Activity → When you find the line with "# Skin and end caps" among the records below, reproduce it and each line after it exactly, ending with the line with "bmesh.ops.recalc_face_normals(bm, faces=bm.faces[:])".

Source data →

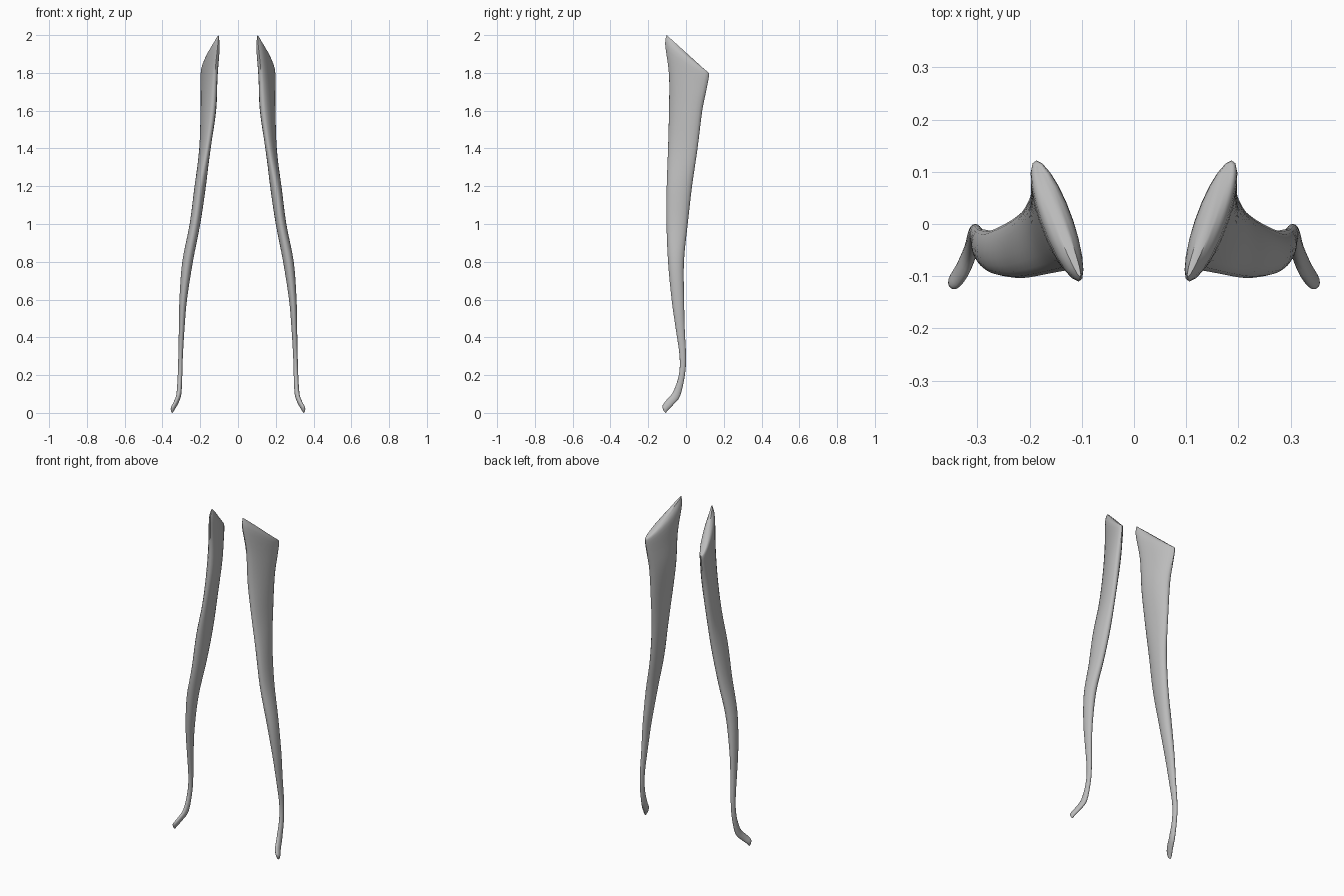
import bpy, bmesh, math

cube = bpy.data.objects.get("Cube")
if cube:
    bpy.data.objects.remove(cube, do_unlink=True)

SIDES, STEPS = 20, 4

grey = bpy.data.materials.new("plain_grey")
grey.use_nodes = True
colour = (0.5, 0.5, 0.5, 1)
grey.diffuse_color = colour
grey.node_tree.nodes["Principled BSDF"].inputs["Base Color"].default_value = colour

# Stations from foot to hip:
# height, height tilt, centre x, half thickness, x skew, centre y, half depth
STATIONS = [
    (.004, -.004, .348, .004, 0, -.112, .005),
    (.025, -.01, .344, .012, 0, -.11, .015),
    (.055, -.01, .328, .013, 0, -.086, .02),
    (.1, -.01, .313, .013, 0, -.05, .019),
    (.2, 0, .307, .012, 0, -.022, .016),
    (.3, 0, .304, .012, 0, -.017, .017),
    (.45, 0, .298, .015, 0, -.031, .024),
    (.6, 0, .29, .02, 0, -.043, .033),
    (.8, 0, .267, .028, 0, -.053, .042),
    (1, 0, .228, .028, 0, -.047, .056),
    (1.2, 0, .2, .03, 0, -.035, .067),
    (1.4, 0, .175, .028, .012, -.017, .078),
    (1.6, 0, .157, .035, .022, -.002, .088),
    (1.75, -.04, .153, .033, .03, .009, .099),
    (1.87, -.08, .147, .03, .04, .006, .116),
    (1.903, -.097, .143, .01, .04, .005, .107),
]


def smooth_stations(rows):
    """Pass a smooth curve through the stations."""
    ext = [rows[0]] + rows + [rows[-1]]
    result = []
    for a, b, c, d in zip(ext, ext[1:], ext[2:], ext[3:]):
        for i in range(STEPS):
            t = i / STEPS
            result.append([
                q + t * (r - p) / 2
                + t * t * (2 * p - 5 * q + 4 * r - s) / 2
                + t ** 3 * (3 * q - p - 3 * r + s) / 2
                for p, q, r, s in zip(a, b, c, d)])
    return result + [rows[-1]]


def make_leg(name, side):
    bm = bmesh.new()
    rings = []
    for z, tilt, cx, thick, skew, cy, depth in smooth_stations(STATIONS):
        ring = []
        for i in range(SIDES):
            angle = math.tau * i / SIDES
            co, si = math.cos(angle), math.sin(angle)
            ring.append(bm.verts.new((side * (cx + thick * co + skew * si),
                                      cy + depth * si,
                                      z + tilt * si)))
        rings.append(ring)
    # Skin and end caps
    for low, high in zip(rings, rings[1:]):
        for i in range(SIDES):
            j = (i + 1) % SIDES
            bm.faces.new((low[i], low[j], high[j], high[i]))
    bm.faces.new(rings[0])
    bm.faces.new(rings[-1])
    bmesh.ops.recalc_face_normals(bm, faces=bm.faces[:])
    mesh = bpy.data.meshes.new(name)
    bm.to_mesh(mesh)
    bm.free()
    mesh.materials.append(grey)
    leg = bpy.data.objects.new(name, mesh)
    bpy.context.collection.objects.link(leg)
    bpy.ops.object.select_all(action="DESELECT")
    leg.select_set(True)
    bpy.context.view_layer.objects.active = leg
    bpy.ops.object.shade_smooth_by_angle(angle=math.radians(50))


make_leg("left_leg", 1)
make_leg("right_leg", -1)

Answer to this exercise →
    # Skin and end caps
    for low, high in zip(rings, rings[1:]):
        for i in range(SIDES):
            j = (i + 1) % SIDES
            bm.faces.new((low[i], low[j], high[j], high[i]))
    bm.faces.new(rings[0])
    bm.faces.new(rings[-1])
    bmesh.ops.recalc_face_normals(bm, faces=bm.faces[:])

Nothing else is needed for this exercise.